The fourth is the lesson on the art of winning victory step by step. Understanding the real strength of Vietnam, the benefits of strong countries including the Soviet Union and China and the international context, Vietnam decided to sign the Geneva Agreement with provisions inadequately reflecting Vietnam's victory on the battlefield. This decision is an example of the gradual victory of Vietnam foreign policy.

The fifth is the lesson on close combination between diplomatic struggles with public opinion struggles, enlisting the support of the international community. Vietnam went to the Geneva Conference with a righteous posture, striving for peace, independence, national unification and territorial integrity, in accordance with the common aspirations of mankind, including the advanced French people. Through talks and contacts with the press at the conference, Vietnam made the public understand its goodwill as well as plots and actions of hostile forces which forced Vietnam to accept a disadvantaged solution. Taking advantage of international support at the Geneva conference is a specific example of the combination of national strength with the power of age.

Sixty years have passed, with changes of the international situation as well as Vietnam's position. The Cold War has ended and globalisation and international integration have increased the interdependence between countries. Peace, co-operation and development have become the trend and great aspiration of countries. However, the complicated impacts of the changing world situation still pose significant challenges for security and development of the nation and national foreign affairs.

At the 28th diplomatic congress in December 2013, Party General Secretary, Nguyen Phu Trong said that the diplomatic sector should continue to take the leading role in ensuring a favourable environment for the cause of national construction and defence, industrialisation, modernisation and other strategic tasks on socio-economic development, to make Vietnam basically become an industrialised country by 2020. In wartime, soldiers must take the lead in the battlefield to protect the country and in peace time, diplomatic officials must take the lead in peacemaking, protecting the nation and attracting resources for national development.
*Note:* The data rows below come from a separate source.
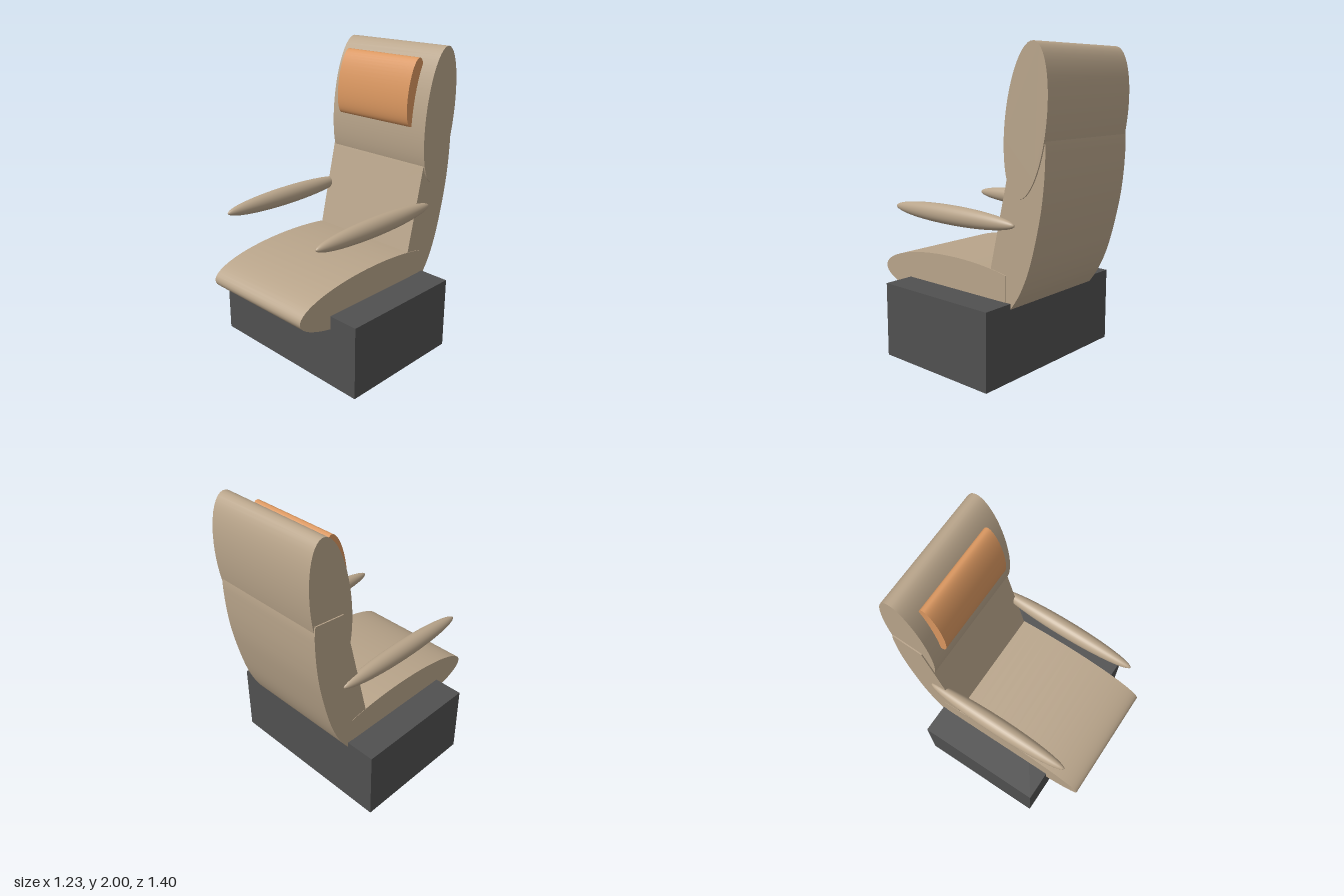
import * as THREE from 'three';
import { toCreasedNormals } from 'three/addons/utils/BufferGeometryUtils.js';

const tan = new THREE.MeshStandardMaterial({ color: 0xb8a48a });
const orange = new THREE.MeshStandardMaterial({ color: 0xd9965f });
const dark = new THREE.MeshStandardMaterial({ color: 0x505050 });

// Extrudes a (z, y) side profile across the width, centred on x.
function sidePanel(name, shape, width, material, x = 0) {
  const geometry = new THREE.ExtrudeGeometry(shape, { depth: width, bevelEnabled: false, curveSegments: 24 });
  geometry.translate(0, 0, -width / 2);
  geometry.rotateY(-Math.PI / 2);
  const mesh = new THREE.Mesh(toCreasedNormals(geometry, 0.6), material);
  mesh.name = name;
  mesh.position.x = x;
  return mesh;
}

// Elliptical profile, optionally tilted and cut to an arc with a straight chord.
function ellipse(z, y, rz, ry, tilt = 0, from = 0, to = Math.PI * 2) {
  const shape = new THREE.Shape();
  shape.absellipse(z, y, rz, ry, from, to, false, tilt);
  return shape;
}

export function createModel() {
  const group = new THREE.Group();
  group.name = 'reclinerSeat';

  // Base block
  const base = new THREE.Mesh(new THREE.BoxGeometry(1.23, 0.49, 0.885), dark);
  base.name = 'base';
  base.position.set(0, 0.245, 0.0125);
  group.add(base);

  // Seat cushion: ellipse cut off inside the backrest
  const cut = THREE.MathUtils.degToRad(131);
  group.add(sidePanel('seat', ellipse(0.04, 0.53, 0.663, 0.166, 0, -cut, cut), 0.82, tan, -0.002));

  // Lower backrest: straight front, curved rear
  const back = new THREE.Shape();
  back.moveTo(-0.405, 0.42);
  back.lineTo(-0.21, 0.42);
  back.lineTo(-0.27, 0.665);
  back.lineTo(-0.4, 1.23);
  back.lineTo(-0.46, 1.48);
  back.lineTo(-0.672, 1.5);
  back.splineThru([[-0.68, 1.4], [-0.67, 1.2], [-0.64, 1.0], [-0.575, 0.74], [-0.5, 0.56], [-0.405, 0.42]]
    .map(([z, y]) => new THREE.Vector2(z, y)));
  group.add(sidePanel('backrest', back, 0.814, tan, -0.003));

  // Upper backrest and head pillow: tilted ellipses
  group.add(sidePanel('upperBackrest', ellipse(-0.5425, 1.56, 0.149, 0.443, 0.125), 0.816, tan, 0.006));
  group.add(sidePanel('headPillow', ellipse(-0.413, 1.712, 0.07, 0.221, 0.17), 0.615, orange, -0.003));

  // Armrests: long ellipsoids with their poles along z
  const armGeometry = new THREE.SphereGeometry(1, 32, 24);
  armGeometry.rotateX(Math.PI / 2);
  armGeometry.scale(0.057, 0.063, 0.52);
  for (const side of [-1, 1]) {
    const arm = new THREE.Mesh(armGeometry, tan);
    arm.name = side > 0 ? 'leftArmrest' : 'rightArmrest';
    arm.position.set(side * 0.411, 0.963, 0.055);
    group.add(arm);
  }
  return group;
}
This is a great responsibility that the Party and State entrusted to the generations of diplomats. To accomplish this task, we should carefully study lessons from the Geneva Conference and creatively apply these valuable lessons to today's practice.


Pham Binh Minh, Deputy Prime Minister and Minister of Foreign Affairs (Source: Nhan Dan)

Ministry of National Defence - Socialist Republic of VietNam
Address : No. 7 Nguyen Tri Phuong, Ba Dinh, Ha Noi, Viet Nam
* Tel: +84-69.553215 *
©2021 Ministry of National Defence. All rights reserved.